WHAT YOU ARE ASKED TO DO
Copy out lines with the word "faces" from the material that follows.

··········

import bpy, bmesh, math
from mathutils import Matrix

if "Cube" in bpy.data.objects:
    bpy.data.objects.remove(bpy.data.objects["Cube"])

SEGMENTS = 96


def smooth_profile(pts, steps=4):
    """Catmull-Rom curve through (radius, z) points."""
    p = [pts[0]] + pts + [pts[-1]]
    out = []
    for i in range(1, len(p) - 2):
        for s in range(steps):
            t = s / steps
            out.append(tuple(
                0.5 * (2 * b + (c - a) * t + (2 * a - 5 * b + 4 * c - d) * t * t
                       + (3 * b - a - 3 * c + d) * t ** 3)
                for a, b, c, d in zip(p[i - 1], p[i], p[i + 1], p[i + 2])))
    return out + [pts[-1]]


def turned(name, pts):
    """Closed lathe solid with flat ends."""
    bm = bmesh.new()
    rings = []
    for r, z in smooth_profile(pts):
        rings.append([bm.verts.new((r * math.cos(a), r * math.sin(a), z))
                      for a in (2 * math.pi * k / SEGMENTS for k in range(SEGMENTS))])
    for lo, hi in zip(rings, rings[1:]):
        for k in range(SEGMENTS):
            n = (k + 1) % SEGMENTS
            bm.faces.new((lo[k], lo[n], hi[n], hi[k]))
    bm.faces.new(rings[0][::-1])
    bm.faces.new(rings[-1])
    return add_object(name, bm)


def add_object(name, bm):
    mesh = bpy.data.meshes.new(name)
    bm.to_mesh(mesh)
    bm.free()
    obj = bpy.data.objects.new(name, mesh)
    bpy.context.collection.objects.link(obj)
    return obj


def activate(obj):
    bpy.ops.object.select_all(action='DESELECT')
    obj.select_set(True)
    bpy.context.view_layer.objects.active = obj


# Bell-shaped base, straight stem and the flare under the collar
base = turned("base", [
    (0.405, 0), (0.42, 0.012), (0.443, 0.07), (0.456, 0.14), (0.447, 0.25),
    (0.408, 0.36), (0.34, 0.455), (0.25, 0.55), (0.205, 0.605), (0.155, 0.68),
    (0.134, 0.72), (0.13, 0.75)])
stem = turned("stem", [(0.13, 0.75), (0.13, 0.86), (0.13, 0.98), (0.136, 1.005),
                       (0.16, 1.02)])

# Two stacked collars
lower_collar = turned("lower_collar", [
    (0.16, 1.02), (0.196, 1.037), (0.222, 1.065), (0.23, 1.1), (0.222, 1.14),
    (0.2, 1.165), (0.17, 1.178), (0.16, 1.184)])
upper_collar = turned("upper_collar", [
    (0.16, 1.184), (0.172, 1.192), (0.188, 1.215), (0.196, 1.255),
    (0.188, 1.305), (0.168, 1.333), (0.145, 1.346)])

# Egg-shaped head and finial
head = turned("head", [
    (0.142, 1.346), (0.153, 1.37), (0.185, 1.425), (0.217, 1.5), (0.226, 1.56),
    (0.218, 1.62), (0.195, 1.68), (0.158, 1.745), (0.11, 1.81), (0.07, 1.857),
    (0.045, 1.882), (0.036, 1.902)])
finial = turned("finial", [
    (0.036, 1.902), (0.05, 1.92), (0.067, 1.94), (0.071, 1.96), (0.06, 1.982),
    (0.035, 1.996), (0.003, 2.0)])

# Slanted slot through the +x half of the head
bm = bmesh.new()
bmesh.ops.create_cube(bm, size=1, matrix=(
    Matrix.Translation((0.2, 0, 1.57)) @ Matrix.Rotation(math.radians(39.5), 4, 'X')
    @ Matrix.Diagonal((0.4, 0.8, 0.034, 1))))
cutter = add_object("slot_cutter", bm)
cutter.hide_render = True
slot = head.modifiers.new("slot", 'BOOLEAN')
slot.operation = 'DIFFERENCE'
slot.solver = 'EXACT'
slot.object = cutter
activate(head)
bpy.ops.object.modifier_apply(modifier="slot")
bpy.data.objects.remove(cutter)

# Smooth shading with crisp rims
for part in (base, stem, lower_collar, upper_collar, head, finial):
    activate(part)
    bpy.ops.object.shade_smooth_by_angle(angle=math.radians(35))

··········

TASK ANSWER
            bm.faces.new((lo[k], lo[n], hi[n], hi[k]))
    bm.faces.new(rings[0][::-1])
    bm.faces.new(rings[-1])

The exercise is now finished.